When I was first learning Dutch, this grammar rule proved very confusing. But by the time I started learning German, I had already thoroughly internalized it.

My prior knowledge not only made it easier for me to transfer the concept to German but was also key in helping me follow along with my teacher during class that morning.

Dutch-German Vocabulary False Friends

Some German and Dutch words appear similar but have different meanings. Language learners refer to these word pairs as “false friends”.

Dutch-German Vocabulary False Friends
Dutch German
meer (lake) Meer (sea)
zee (sea) See (lake)
bellen (to call) bellen (to bark)
varen (to sail) fahren (to drive)
gekocht (bought) gekocht (cooked)
slim (smart) schlimm (bad)
tot (until) tot (dead)
wie (who) wie (how)

German and Dutch: the differences

German and Dutch clearly have significant similarities, but their differences are numerous as well. They are distinct languages, after all.

Spelling and Pronunciation

Dutch and German utilize many of the same sounds, but they have vastly different rules for spelling.

When reading Dutch, one notices the frequent use of vowels and unfamiliar letter combinations, while German's dauntingly long words and regular use of umlauts tend to intimidate new learners.

Some basic German-Dutch spelling and pronunciation differences are as follows:

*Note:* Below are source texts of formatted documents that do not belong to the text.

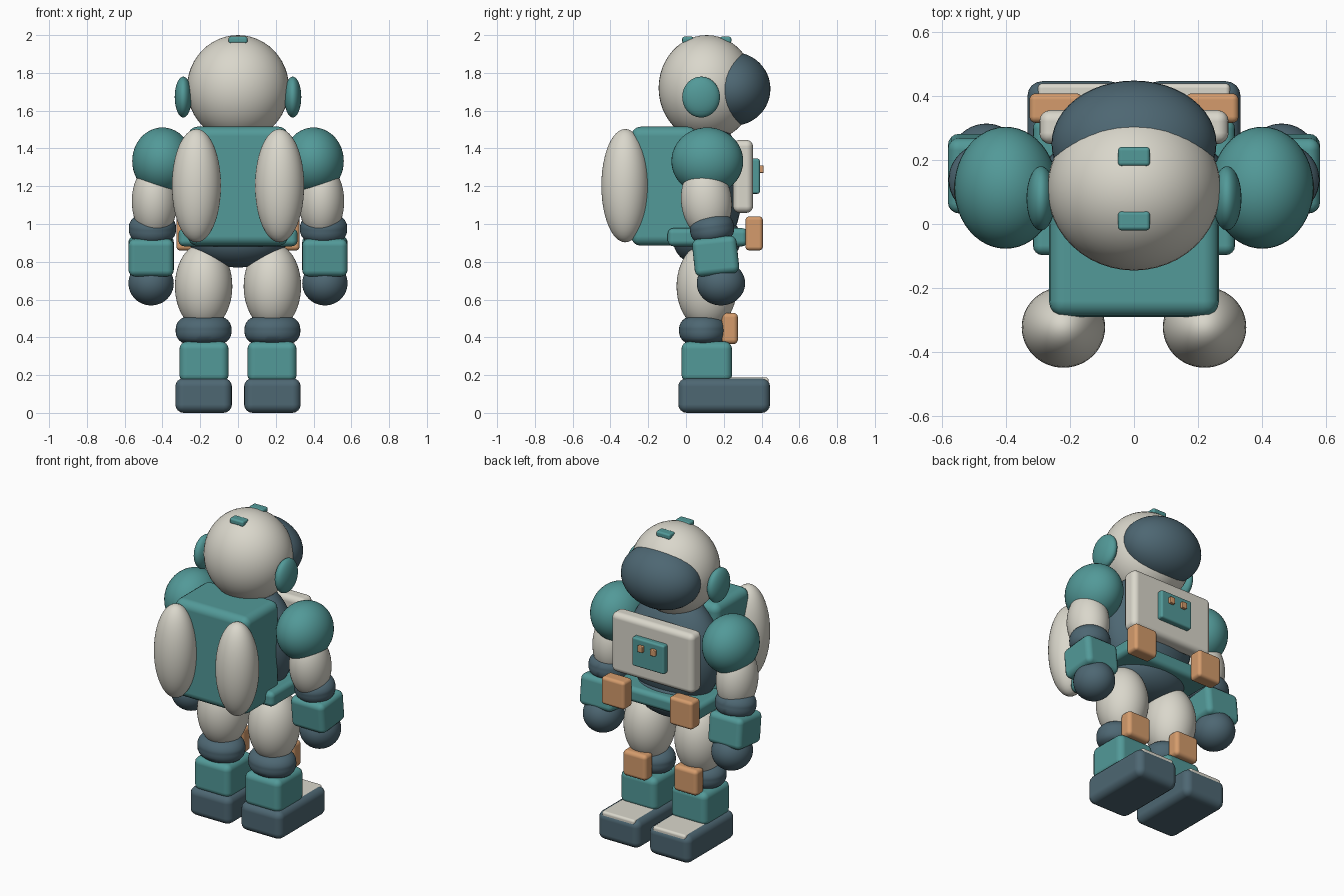
import bpy, math

if "Cube" in bpy.data.objects:
    bpy.data.objects.remove(bpy.data.objects["Cube"])


def material(name, rgb):
    m = bpy.data.materials.new(name)
    m.diffuse_color = (*rgb, 1.0)
    m.use_nodes = True
    m.node_tree.nodes["Principled BSDF"].inputs["Base Color"].default_value = m.diffuse_color
    return m


WHITE = material("warm_white", (0.70, 0.68, 0.60))
TEAL = material("teal", (0.085, 0.32, 0.315))
DARK = material("slate", (0.075, 0.135, 0.17))
ORANGE = material("orange", (0.66, 0.33, 0.15))


def finish(name, mat, tilt=0.0):
    ob = bpy.context.object
    ob.name = name
    ob.data.materials.append(mat)
    ob.rotation_euler.x = math.radians(tilt)
    return ob


def ball(name, mat, loc, radii, tilt=0.0):
    """Smooth ellipsoid."""
    bpy.ops.mesh.primitive_uv_sphere_add(segments=48, ring_count=24, radius=1, location=loc)
    ob = bpy.context.object
    for v in ob.data.vertices:
        v.co = [c * r for c, r in zip(v.co, radii)]
    bpy.ops.object.shade_smooth()
    return finish(name, mat, tilt)


def round_edges(ob, bevel, segments):
    b = ob.modifiers.new("rounding", 'BEVEL')
    b.width = bevel
    b.segments = segments
    b.limit_method = 'ANGLE'
    b.angle_limit = math.radians(40)
    b.harden_normals = True


def box(name, mat, loc, half, bevel, tilt=0.0):
    """Box with rounded edges."""
    bpy.ops.mesh.primitive_cube_add(size=2, location=loc)
    ob = bpy.context.object
    for v in ob.data.vertices:
        v.co = [c * h for c, h in zip(v.co, half)]
    bpy.ops.object.shade_smooth()
    round_edges(ob, bevel, 4)
    return finish(name, mat, tilt)


def pad_ring(name, mat, loc, half, tilt=0.0):
    """Squat joint with flat ends and bulging sides."""
    bpy.ops.mesh.primitive_cylinder_add(vertices=40, radius=1, depth=2, location=loc)
    ob = bpy.context.object
    for v in ob.data.vertices:
        v.co = [c * h for c, h in zip(v.co, half)]
    bpy.ops.object.shade_smooth()
    round_edges(ob, half[2] * 0.9, 6)
    return finish(name, mat, tilt)


# Helmet, visor and crown tabs
ball("helmet", WHITE, (0, 0.11, 1.72), (0.27, 0.255, 0.28))
ball("visor", DARK, (0, 0.25, 1.715), (0.257, 0.197, 0.195))
for y, label in ((0.01, "rear"), (0.21, "front")):
    box("crown_tab_" + label, TEAL, (0, y, 1.974), (0.05, 0.03, 0.018), 0.012)

# Torso, pelvis and belt
ball("torso", DARK, (0, 0.11, 1.2), (0.31, 0.19, 0.37))
ball("pelvis", DARK, (0, 0.11, 0.92), (0.26, 0.18, 0.15))
box("belt", TEAL, (0, 0.115, 0.93), (0.315, 0.212, 0.048), 0.03)

# Backpack
box("backpack", TEAL, (0, -0.115, 1.2), (0.265, 0.175, 0.315), 0.05)

# Chest unit
box("chest_plate", WHITE, (0, 0.302, 1.252), (0.295, 0.053, 0.193), 0.035)
box("control_panel", TEAL, (0, 0.365, 1.253), (0.115, 0.026, 0.093), 0.012)

for s, side in ((-1, "left"), (1, "right")):
    def n(part):
        return part + "_" + side

    # Head and body attachments
    ball(n("ear_pod"), TEAL, (s * 0.29, 0.08, 1.672), (0.045, 0.1, 0.108))
    ball(n("air_tank"), WHITE, (s * 0.22, -0.322, 1.203), (0.13, 0.126, 0.3))
    box(n("button"), ORANGE, (s * 0.045, 0.395, 1.29), (0.018, 0.016, 0.02), 0.005)
    box(n("belt_pouch"), ORANGE, (s * 0.243, 0.361, 0.95), (0.083, 0.046, 0.09), 0.02)

    # Arm, leaning slightly forward towards the hand
    ball(n("shoulder"), TEAL, (s * 0.4, 0.113, 1.333), (0.16, 0.19, 0.178))
    ball(n("upper_arm"), WHITE, (s * 0.442, 0.108, 1.12), (0.12, 0.134, 0.2), 6)
    pad_ring(n("elbow"), DARK, (s * 0.453, 0.138, 0.975), (0.125, 0.117, 0.072), 8)
    box(n("forearm"), TEAL, (s * 0.46, 0.157, 0.83), (0.12, 0.118, 0.1), 0.035, 6)
    ball(n("hand"), DARK, (s * 0.46, 0.185, 0.686), (0.12, 0.128, 0.117))

    # Leg
    ball(n("thigh"), WHITE, (s * 0.182, 0.11, 0.67), (0.152, 0.16, 0.23))
    pad_ring(n("knee"), DARK, (s * 0.182, 0.09, 0.437), (0.148, 0.127, 0.073))
    box(n("knee_pad"), ORANGE, (s * 0.182, 0.232, 0.447), (0.085, 0.043, 0.083), 0.025)
    box(n("shin"), TEAL, (s * 0.18, 0.11, 0.27), (0.13, 0.134, 0.108), 0.04)

    # Boot with pale toe plate
    box(n("boot"), DARK, (s * 0.182, 0.202, 0.092), (0.15, 0.243, 0.092), 0.045)
    box(n("toe_plate"), WHITE, (s * 0.182, 0.33, 0.165), (0.118, 0.108, 0.022), 0.015)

Many Dutch words which start with the letter combination “vr” correspond to German words which start with “fr”:

English Dutch German
question vraag Frage
woman vrouw Frau
free vrij frei
early vroeg früh
Friday Vrijdag Freitag
friend vriend Freund
foreign vreemd fremd
joy vreugde Freude
peace vrede Frieden

Grammatical differences

Generally speaking, the rules of German grammar are much more complicated and complex than those of Dutch. Take the following examples, for instance:

To continue learning about the similarities and differences between Dutch and German, have a look at these lists of the 1000 most common Dutch words, and the 1000 most common German words.

Browse all articles by language